Carolina Power & Light Company v. Paul, 261 N.C. 710, 136 S.E.2d 103, involved an action by an electric power company against a defendant who lost control of his automobile while on a public highway. The automobile thereupon crashed into one of the plaintiff's power poles, destroying the pole, the transformer attached to it, a part of the transmission line and a guy wire. The plaintiff made all necessary repairs at a cost of $182.65. On appeal, the court affirmed the action of the trial court in rendering judgment in favor of the plaintiff for the full amount of the cost of repairs, less the salvage value of the replaced parts. In summarizing its decision, the court in its opinion included the following language: "The cost of repairs furnishes the more satisfactory test by which to determine the plaintiff's damages; however, the defendant was properly given credit for the salvage value of the replaced parts. The record fails to show the repairs perceptibly increased the value of the plaintiff's property."

Polk v. Oklahoma Gas and Electric Company (Okl.) 410 P.2d 547, involved an action by an electric public service company for damage caused to one of its transmission line poles by being struck by an automobile while it was being operated by the defendant. The case was tried by the court in lieu of a jury. The plaintiff proved that the cost of repairing the damage amounted to $390.42, which sum included the cost of a pole and other material, labor, and transportation of men and material to the scene of the accident. The trial court reduced *813 the total cost of repair by $23.04 as "the amortized loss of the pole and other material" and entered judgment in favor of the plaintiff in the sum of $369.37. On appeal, the defendant contended that the court erred in including in the award of damages the sum of $92.53 as an overhead expense on the item of labor cost, which included "fringe benefits on employee's salaries and other administrative costs"; and that the remaining balance of $297.89 should have been further depreciated in the sum of $129.08, leaving a balance of $168.81 properly due on the plaintiff's claim. In affirming the action of the trial court, the appellate court, in the first point of the syllabus by the court, stated:
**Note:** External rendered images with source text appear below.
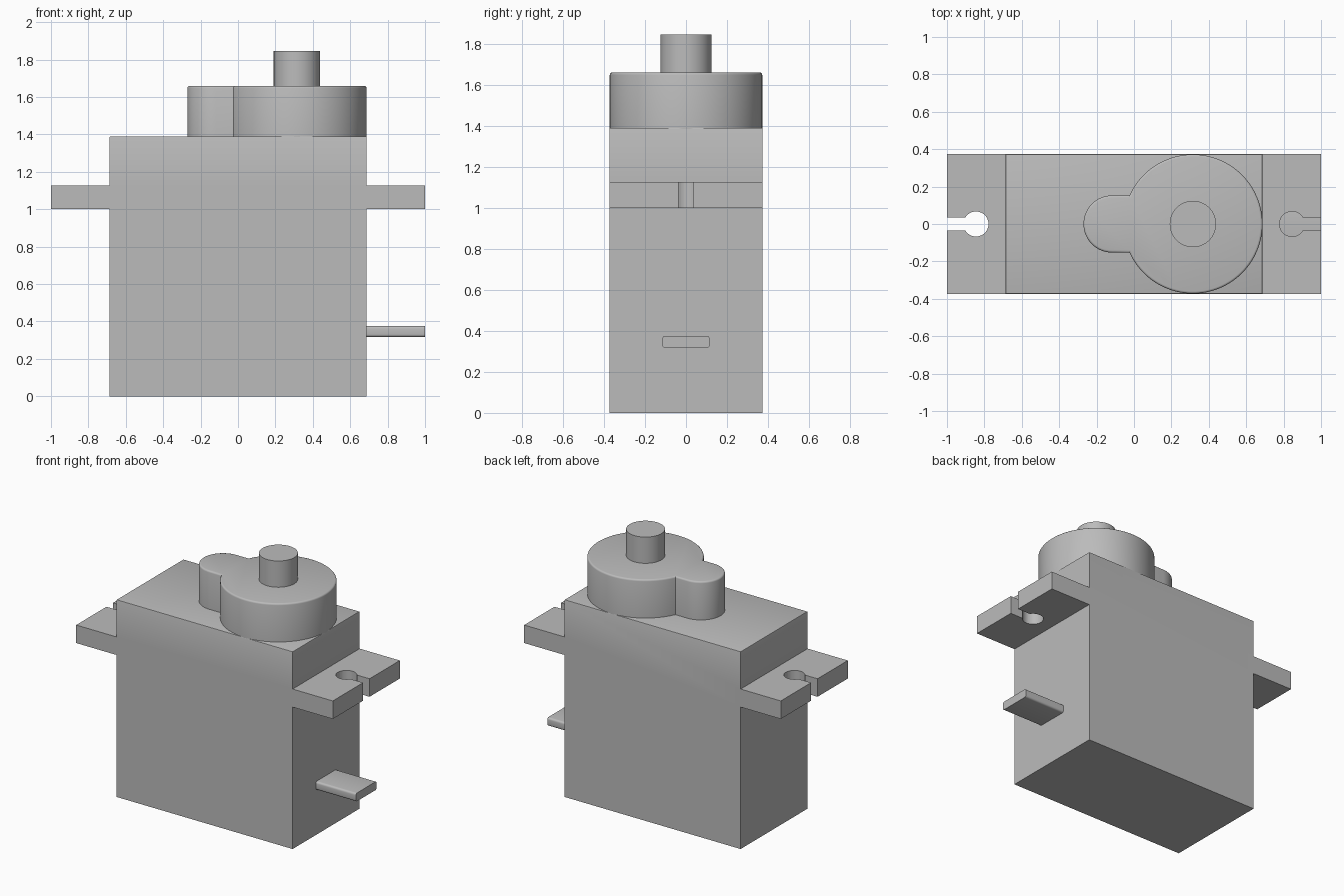
import bpy, bmesh, math

if "Cube" in bpy.data.objects:
    bpy.data.objects.remove(bpy.data.objects["Cube"])

grey = bpy.data.materials.new("plain grey")
grey.diffuse_color = (0.5, 0.5, 0.5, 1)
grey.use_nodes = True
grey.node_tree.nodes["Principled BSDF"].inputs["Base Color"].default_value = grey.diffuse_color


def prism(name, points, depth, bevel=0.0, bevel_rule=None, segments=3):
    """Extrude a list of 3D points along depth, then bevel the edges picked by the rule."""
    bm = bmesh.new()
    face = bm.faces.new([bm.verts.new(p) for p in points])
    ext = bmesh.ops.extrude_face_region(bm, geom=[face])
    moved = [v for v in ext["geom"] if isinstance(v, bmesh.types.BMVert)]
    bmesh.ops.translate(bm, verts=moved, vec=depth)
    bmesh.ops.recalc_face_normals(bm, faces=bm.faces)
    if bevel:
        edges = [e for e in bm.edges if bevel_rule(*e.verts)]
        bmesh.ops.bevel(bm, geom=edges, offset=bevel, segments=segments,
                        profile=0.5, affect='EDGES')
    mesh = bpy.data.meshes.new(name)
    bm.to_mesh(mesh)
    bm.free()
    mesh.materials.append(grey)
    obj = bpy.data.objects.new(name, mesh)
    bpy.context.collection.objects.link(obj)
    return obj


def arc(cx, r, start, end, n):
    """Points on an arc around (cx, 0), angles in radians."""
    return [(cx + r * math.cos(start + (end - start) * i / n),
             r * math.sin(start + (end - start) * i / n)) for i in range(n + 1)]


def smooth(obj):
    bpy.ops.object.select_all(action='DESELECT')
    obj.select_set(True)
    bpy.context.view_layer.objects.active = obj
    bpy.ops.object.shade_smooth_by_angle(angle=math.radians(35))


def level(z):
    return lambda a, b: abs(a.co.z - z) < 1e-4 and abs(b.co.z - z) < 1e-4


HALF_Y, TOP = 0.373, 1.39

# Case with both mounting ears, from one mirrored front profile
right = [(0.687, 0), (0.687, 1.0), (1, 1.0), (1, 1.127), (0.687, 1.127), (0.687, TOP)]
outline = right + [(-x, z) for x, z in reversed(right)]
case = prism("case", [(x, -HALF_Y, z) for x, z in outline], (0, 2 * HALF_Y, 0),
             0.006, level(TOP), 2)

# Keyhole screw slots cut through the ears
hole_r, slot = 0.067, 0.036
a = math.asin(slot / hole_r)
keyhole = arc(0.845, hole_r, a, 2 * math.pi - a, 40) + [(1.1, -slot), (1.1, slot)]
for side, sign in (("right", 1), ("left", -1)):
    cutter = prism(side + "_slot_cutter", [(sign * x, y, 0.9) for x, y in keyhole], (0, 0, 0.3))
    cutter.hide_render = True
    cutter.hide_set(True)
    cut = case.modifiers.new(side + " slot", 'BOOLEAN')
    cut.operation, cut.solver, cut.object = 'DIFFERENCE', 'EXACT', cutter
smooth(case)

# Gear housing: large round with a small rounded lobe
cx, big, lobe_x, small = 0.315, 0.372, -0.117, 0.153
b = math.asin(small / big)
housing_outline = (arc(cx, big, -math.pi + b, math.pi - b, 96)
                   + arc(lobe_x, small, math.pi / 2, 3 * math.pi / 2, 32))
housing = prism("gear_housing", [(x, y, TOP - 0.01) for x, y in housing_outline],
                (0, 0, 1.66 - TOP + 0.01), 0.012, level(1.66))
smooth(housing)

# Output shaft
shaft = prism("output_shaft", [(x, y, 1.63) for x, y in arc(cx, 0.124, 0, 2 * math.pi * 63 / 64, 63)],
              (0, 0, 0.215))
smooth(shaft)

# Flat cable with rounded long edges
w, lo, hi = 0.115, 0.317, 0.376
cable = prism("cable", [(0.68, -w, lo), (0.68, w, lo), (0.68, w, hi), (0.68, -w, hi)],
              (0.32, 0, 0), 0.014, lambda p, q: abs(p.co.x - q.co.x) > 0.1, 4)
smooth(cable)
"Electric distribution corporation whole electric light pole is broken and damaged by the negligence of another is entitled to recover its actual loss in wages and material incurred in removing the damaged pole and to be restored to the same position it was in prior to the accident, and is not restricted to recovery of the depreciated value of the pole, nor to depreciated value of pole plus amount of expenses incurred, depreciated to the same extent as the depreciated value of the pole."

Other cases substantially in accord with the North Carolina, Oklahoma and New Jersey cases previously cited include the following: Gulf States Utilities Company v. Faucheaux, (La.App.) 181 So. 2d 404; Middle Tennessee Electric Membership Corporation v. Barrett, 56 Tenn.App. 660, 410 S.W.2d 914; Hartford Electric Light Company v. Beard, 3 Conn.Cir. 323, 213 A.2d 536; Warren Telephone Co. v. Hakala, 105 Ohio App. 459, 152 N.E.2d 718; Wisconsin Telephone Co. v. Reynolds, 2 Wis.2d 649, 87 N.W.2d 285 (underground telephone cable).

For reasons stated in this opinion, the judgments of the Circuit Court of Cabell County are reversed and the case is remanded to that court with directions to render judgments in favor of Appalachian Power Company against Don Morrison and Dixie Morrison for the sum of $127.84, against Larry R. Stollings for the sum of $254.17 and against Asa LeGrand for the sum of $1,064.03, plus interest and costs according to law in each of the three consolidated actions.

Reversed and remanded with directions.